Dear Editor,
One measure of a healthy economy is unemployment figures. The lower the number, the better the health of a community, state or nation. That’s why we celebrate when a company announces a major expansion, and when a company decides to move jobs to Indiana.
The thing is, getting jobs to Indiana is only a part of the challenge. We also need to get people to the jobs. If we can’t do that, we’ll lose jobs. Employers will bypass us for other markets.
That’s why we need to strengthen our public transportation system.
This is not a theoretical problem. All across the state, employers are concerned and challenged by the fact that they have jobs they can’t fill. In many cases, those jobs are not far from qualified people who are looking for jobs. But there’s a link missing: transportation.

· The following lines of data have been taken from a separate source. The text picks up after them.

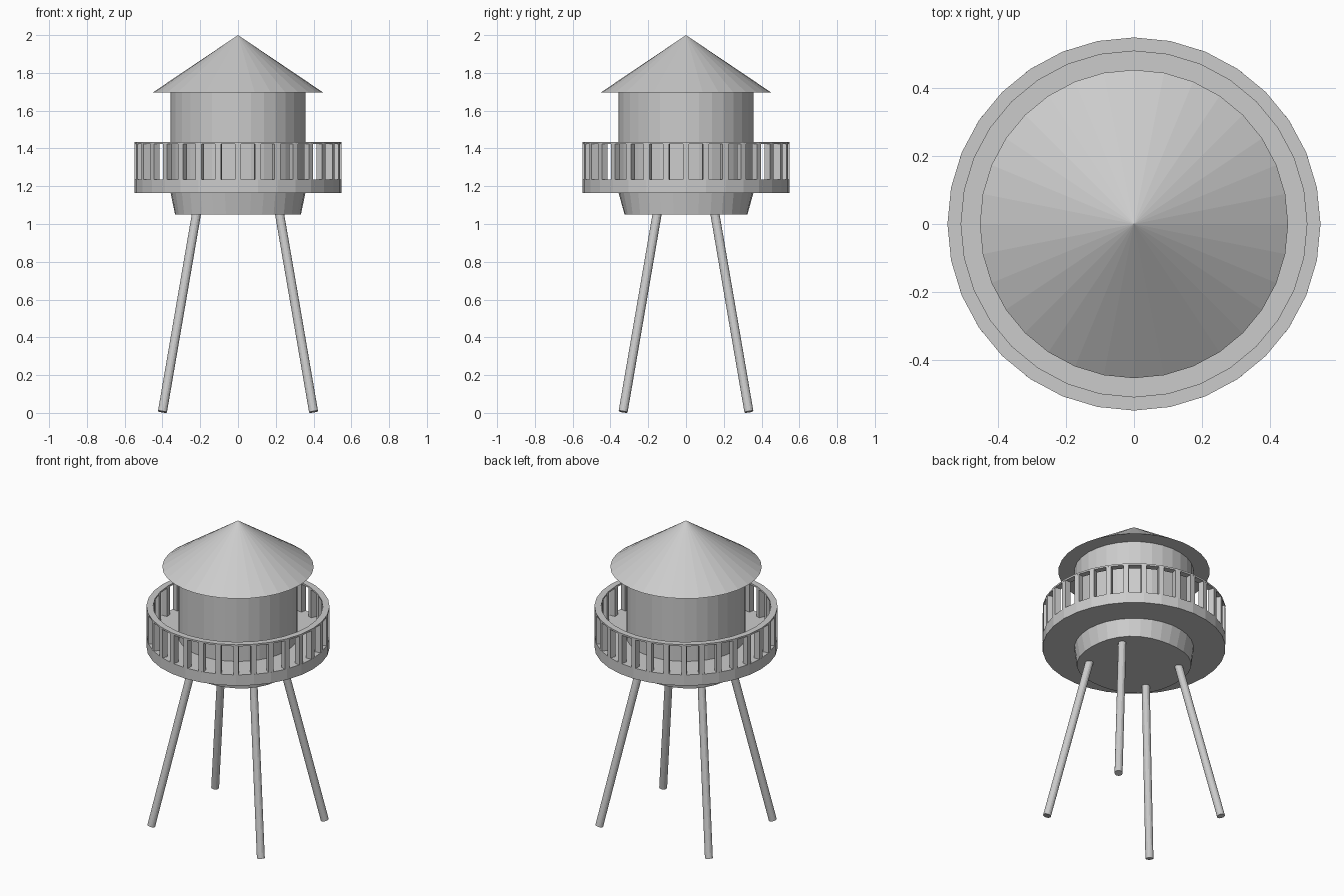
import bpy, bmesh
from math import sin, cos, tau
from mathutils import Vector, Matrix

SIDES = 32

if "Cube" in bpy.data.objects:
    bpy.data.objects.remove(bpy.data.objects["Cube"], do_unlink=True)

grey = bpy.data.materials.new("plain grey")
grey.use_nodes = True
colour = (0.6, 0.6, 0.6, 1)
grey.diffuse_color = colour
grey.node_tree.nodes["Principled BSDF"].inputs["Base Color"].default_value = colour


def finish(name, bm):
    bmesh.ops.recalc_face_normals(bm, faces=bm.faces)
    mesh = bpy.data.meshes.new(name)
    bm.to_mesh(mesh)
    bm.free()
    mesh.materials.append(grey)
    obj = bpy.data.objects.new(name, mesh)
    bpy.context.collection.objects.link(obj)
    return obj


def cone(name, low, high, r_low, r_high, sides=SIDES):
    """Capped cone or cylinder running between two points."""
    low, high = Vector(low), Vector(high)
    axis = high - low
    turn = Matrix.Identity(4)
    if axis.xy.length > 0:
        turn = axis.to_track_quat('Z', 'Y').to_matrix().to_4x4()
    bm = bmesh.new()
    bmesh.ops.create_cone(bm, cap_ends=True, segments=sides, radius1=r_low,
                          radius2=r_high, depth=axis.length,
                          matrix=Matrix.Translation((low + high) / 2) @ turn)
    return finish(name, bm)


def ring(name, inner, outer, z0, z1):
    """Flat-sided hoop with a rectangular section."""
    bm = bmesh.new()
    section = [(inner, z0), (outer, z0), (outer, z1), (inner, z1)]
    loops = [[bm.verts.new((r * cos(i * tau / SIDES), r * sin(i * tau / SIDES), z))
              for r, z in section] for i in range(SIDES)]
    for i in range(SIDES):
        a, b = loops[i - 1], loops[i]
        for k in range(4):
            bm.faces.new((a[k - 1], a[k], b[k], b[k - 1]))
    return finish(name, bm)


# Tank, roof and walkway
cone("roof", (0, 0, 1.695), (0, 0, 2), 0.453, 0)
cone("tank_wall", (0, 0, 1.165), (0, 0, 1.695), 0.357, 0.357)
cone("walkway_floor", (0, 0, 1.165), (0, 0, 1.236), 0.548, 0.548)
ring("railing_top", 0.508, 0.548, 1.424, 1.435)

# Tapered tank base, drawn in a little more on its four sides than at its corners
base = cone("tank_base", (0, 0, 1.05), (0, 0, 1.165), 1, 0.357)
for v in base.data.vertices:
    if v.co.z < 1.1:
        x, y = v.co.xy
        r = 0.329 + 0.004 * (x * x - y * y) + 0.014 * (2 * x * y) ** 2
        v.co.xy = x * r, y * r

# Railing posts, one at each corner of the walkway
bm = bmesh.new()
for i in range(SIDES):
    bmesh.ops.create_cube(bm, size=1, matrix=Matrix.Rotation(i * tau / SIDES, 4, 'Z')
                          @ Matrix.Translation((0.528, 0, 1.33))
                          @ Matrix.Diagonal((0.038, 0.032, 0.19, 1)))
finish("railing_posts", bm)

# Four splayed legs
for x_name, sx in (("left", 1), ("right", -1)):
    for y_name, sy in (("front", -1), ("back", 1)):
        cone(f"{y_name}_{x_name}_leg", (sx * 0.4, sy * 0.333, 0.006),
             (sx * 0.212, sy * 0.145, 1.1), 0.024, 0.024, 16)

One way we can address this problem is by increasing Indiana’s Public Mass Transportation Fund (PMTF). That Fund, which supports public transportation across the state, has remained relatively flat – at $44 million – for 10 years, even though demand for and interest in transit has grown considerably.
As you’d expect, the PMTF funds mass transit systems (e.g. IndyGo) in big cities. But the PMTF also supports transit providers in nearly every Indiana county, serving people in smaller cities, towns and rural areas all across the state.

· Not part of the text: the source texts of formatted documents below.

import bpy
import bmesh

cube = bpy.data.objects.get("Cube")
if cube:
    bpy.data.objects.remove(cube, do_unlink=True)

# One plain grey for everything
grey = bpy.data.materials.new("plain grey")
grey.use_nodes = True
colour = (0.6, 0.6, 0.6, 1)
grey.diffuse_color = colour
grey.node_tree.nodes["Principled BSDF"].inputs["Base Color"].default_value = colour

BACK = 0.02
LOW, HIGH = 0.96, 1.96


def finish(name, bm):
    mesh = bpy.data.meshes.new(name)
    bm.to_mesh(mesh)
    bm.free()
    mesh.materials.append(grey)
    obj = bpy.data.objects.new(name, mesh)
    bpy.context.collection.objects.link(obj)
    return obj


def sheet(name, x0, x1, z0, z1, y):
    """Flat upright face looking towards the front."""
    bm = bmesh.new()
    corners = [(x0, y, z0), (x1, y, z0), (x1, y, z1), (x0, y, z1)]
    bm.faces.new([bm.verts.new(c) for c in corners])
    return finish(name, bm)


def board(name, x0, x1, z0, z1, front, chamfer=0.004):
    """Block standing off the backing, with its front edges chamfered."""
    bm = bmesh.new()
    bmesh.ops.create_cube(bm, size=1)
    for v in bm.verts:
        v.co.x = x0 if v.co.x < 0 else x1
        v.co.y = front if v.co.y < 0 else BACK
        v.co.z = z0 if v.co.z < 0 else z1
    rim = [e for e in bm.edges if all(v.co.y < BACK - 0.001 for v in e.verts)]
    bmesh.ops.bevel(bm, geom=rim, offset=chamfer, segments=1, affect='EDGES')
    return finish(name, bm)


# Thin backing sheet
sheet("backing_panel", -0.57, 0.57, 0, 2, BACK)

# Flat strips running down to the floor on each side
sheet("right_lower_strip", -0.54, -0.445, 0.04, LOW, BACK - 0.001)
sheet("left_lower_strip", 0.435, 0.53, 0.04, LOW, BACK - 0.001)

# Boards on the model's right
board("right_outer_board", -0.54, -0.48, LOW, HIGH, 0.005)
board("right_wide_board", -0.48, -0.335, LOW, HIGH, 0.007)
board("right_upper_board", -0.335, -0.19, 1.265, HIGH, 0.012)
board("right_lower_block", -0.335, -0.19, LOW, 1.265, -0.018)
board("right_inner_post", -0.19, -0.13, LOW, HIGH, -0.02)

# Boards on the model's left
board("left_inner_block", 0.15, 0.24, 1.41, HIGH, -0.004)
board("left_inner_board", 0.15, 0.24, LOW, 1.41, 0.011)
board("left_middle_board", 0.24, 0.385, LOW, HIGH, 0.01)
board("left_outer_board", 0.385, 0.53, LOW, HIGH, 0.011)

Take Hamilton County, for example. Janus Developmental Services operates Hamilton County Express. While the service is open to anyone, most riders are seniors and people with disabilities who are unable to drive.  All rides require a reservation, and reservation requests are granted on a first-come, first-served basis.
The problem is, the services can’t provide enough rides to fulfill all of the reservation requests.
What does that mean? It means some people who can’t afford to own a car won’t get to medical appointments. Some people with disabilities might not receive needed services. Senior citizens might not get out to do grocery shopping. And too many people will be isolated, cut off from their community and its amenities.
This problem is repeated in county after county, all across Central Indiana. Ridership is increasing and demand is up, but, because state funding is flat, trip denials are increasing as well.
Some of us who have been around a long time might find this problem surprising. We think of Indiana as a state where public transit isn’t needed. But things have changed. For a wide variety of reasons, more people need transit. They need it to connect with their communities, to enjoy community services, for daily basic necessities.
And they need it to get to jobs.
If the economic health of our state relies on employment, then we should be doing all we can to make sure that all available workers can get to jobs. We don’t want willing workers to be cut off from employment opportunities, and we don’t want employers bypassing Indiana because we can’t get workers to their workplaces.
Let’s make sure we stay in the game. Let’s increase Indiana’s PMTF funding.
-Bill Ehret, Central Indiana Regional Transportation Authority board of directors